Written in partnership with Marriott Hotels
As anybody who regularly travels will attest, a restaurant housed within a hotel is universally, usually, two things: the most convenient place to grab a bite; and the most boring. Hotel kitchens are notorious for being box-tickers, catering to a huge demographic and having to feed a large crowd en masse daily, unwanting victims of their own size, making a penchant for panache and a flair for the adventurous a rare priority.
This perception, however, is something that is rapidly changing, and it’s largely with thanks to the biggest hotel group of them all: Marriot International.
On a sun-drenched day in the Yarra Valley, the top-brass from Marriot International’s Asia-Pacific properties are converging for a conference of ideas and collaboration, whilst harnessing the best ingredients the region has to offer. This is no small feat: organising this many of the industry’s finest isn’t a low-key, low-cost affair, but it’s one that is seeing the group’s restaurants enjoy a massive facelift, and it’s the guests who ultimately win.
Take The Westin in Melbourne’s CBD for example. Located on Collins Street, it’s about as convenient a location as you could ask for. Lush, well-stocked rooms cater to the business needs of weary travellers; business folk in between meetings and tourists alike, but head to level one and you’ll find Allegro, a fresh and exciting restaurant that goes above and beyond the often lacklustre offerings of a huge hotel.
Fresh oysters are brought to life with green apple and cider granita; scallops are lightly-seared to perfection and finished with a parsley puree and samphire; kingfish is carefully dressed with woodland sorrel, preserved orange and white soy. These aren’t the dishes of yesteryear with a ‘fresh take’ or a ‘modern interpretation’, as so many venues seem willing to espouse: these is original and creative modern Australian food, which does one job really, really well: it shows off what the region has to offer.
There’s also a brave use of unexpected ingredients in the main course dishes, but this is done with aplomb: a croquette of bone-marrow explodes a liquid centre over the plate to accompany a perfectly char-grilled Cape Grim scotch fillet, but the real star of the show is the lamb tongue, which is all at once tender and crispy, and adds flavour to the lamb back strap it’s served alongside – a seriously delicious addition.
To observe Michael Greenlaw, Executive Chef at Allegro, working with his counterparts from the other hotels within the group is an eye-opening experience, and one which gives context to his modern and relevant menu – an experience we share at De Bortoli the day after dining at the Collins St venue.

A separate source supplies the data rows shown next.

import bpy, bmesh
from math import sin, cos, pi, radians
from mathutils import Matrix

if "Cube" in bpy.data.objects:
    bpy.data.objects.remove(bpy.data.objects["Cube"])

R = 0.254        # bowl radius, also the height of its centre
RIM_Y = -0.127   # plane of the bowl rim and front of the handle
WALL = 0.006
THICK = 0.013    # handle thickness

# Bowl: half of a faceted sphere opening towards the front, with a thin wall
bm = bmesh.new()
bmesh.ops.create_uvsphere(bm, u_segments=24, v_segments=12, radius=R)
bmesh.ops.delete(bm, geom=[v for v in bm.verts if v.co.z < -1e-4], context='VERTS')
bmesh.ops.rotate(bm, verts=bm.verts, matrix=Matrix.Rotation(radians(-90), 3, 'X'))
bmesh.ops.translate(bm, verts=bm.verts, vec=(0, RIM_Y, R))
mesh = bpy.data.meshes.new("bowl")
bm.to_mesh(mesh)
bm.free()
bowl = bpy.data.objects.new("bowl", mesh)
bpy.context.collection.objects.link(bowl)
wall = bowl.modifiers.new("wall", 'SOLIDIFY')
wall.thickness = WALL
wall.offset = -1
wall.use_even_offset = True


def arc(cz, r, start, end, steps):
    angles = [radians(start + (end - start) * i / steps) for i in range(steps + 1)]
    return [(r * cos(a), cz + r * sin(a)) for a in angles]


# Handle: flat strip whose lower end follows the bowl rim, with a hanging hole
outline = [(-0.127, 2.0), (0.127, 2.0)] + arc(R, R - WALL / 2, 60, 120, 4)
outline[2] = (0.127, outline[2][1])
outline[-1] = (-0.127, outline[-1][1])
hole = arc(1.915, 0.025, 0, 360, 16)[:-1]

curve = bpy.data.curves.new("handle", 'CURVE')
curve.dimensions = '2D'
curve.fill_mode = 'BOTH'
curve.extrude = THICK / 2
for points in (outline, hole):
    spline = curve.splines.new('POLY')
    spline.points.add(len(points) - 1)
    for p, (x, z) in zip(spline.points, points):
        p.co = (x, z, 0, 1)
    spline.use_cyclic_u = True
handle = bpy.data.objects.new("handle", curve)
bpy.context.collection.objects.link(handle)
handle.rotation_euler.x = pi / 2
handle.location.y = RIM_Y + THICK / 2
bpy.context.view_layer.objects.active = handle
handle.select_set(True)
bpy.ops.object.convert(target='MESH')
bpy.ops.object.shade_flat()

A horseshoe of market tents engulfs the entrance to the Yarra Valley winery’s dining room, each one tenanted by a different stallholder, eager to proudly show off their produce and curry favour with the talent, and each one just as knowledgeable as the next, be it turmeric tea, cherry cider or edible flowers.
It’s a great insight into how these chefs, at the top of their game and in charge of vast kitchens that cater to thousands, not only stay in touch with smaller, artisanal producers, but also how they find inspiration from what can be sourced locally, as opposed to simply following trends and outsourcing expensive ingredients from afar. Fresh pacific oysters from Warnambool are stuffed into Gippsland beef to make carpetbag steak, a cheeky take on a childhood classic for one of the guests; another visitor converses directly with the Executive Chef of upcoming hotel W Brisbane, about his childhood jaunts to Northern Rhone in France during summer.
On the back of this exchange, a small team of chefs create a preserved apricot and mustard-oil basted roast chicken, stuffed with figs; drawing inspiration from a story about rows of apricot trees and free range chickens at his parents’ holiday chateaux.
The results of all of these dishes created off the cuff throughout the day are indicative of a culture that’s being nurtured and honed by Marriott. Where other chefs show off for hats, these guys aren’t stroking egos, rather, removing boundaries and letting creativity take pride of place over stuffy tradition.
The age-old perception of the stale hotel lobby restaurant has successfully been shelved; Marriott International have used their size and resources to help usher in a new standard for dining that is better for the producers, better for the chefs, better for their hotels and, most importantly: better for the guest.
Image credit: Wow Moment Productions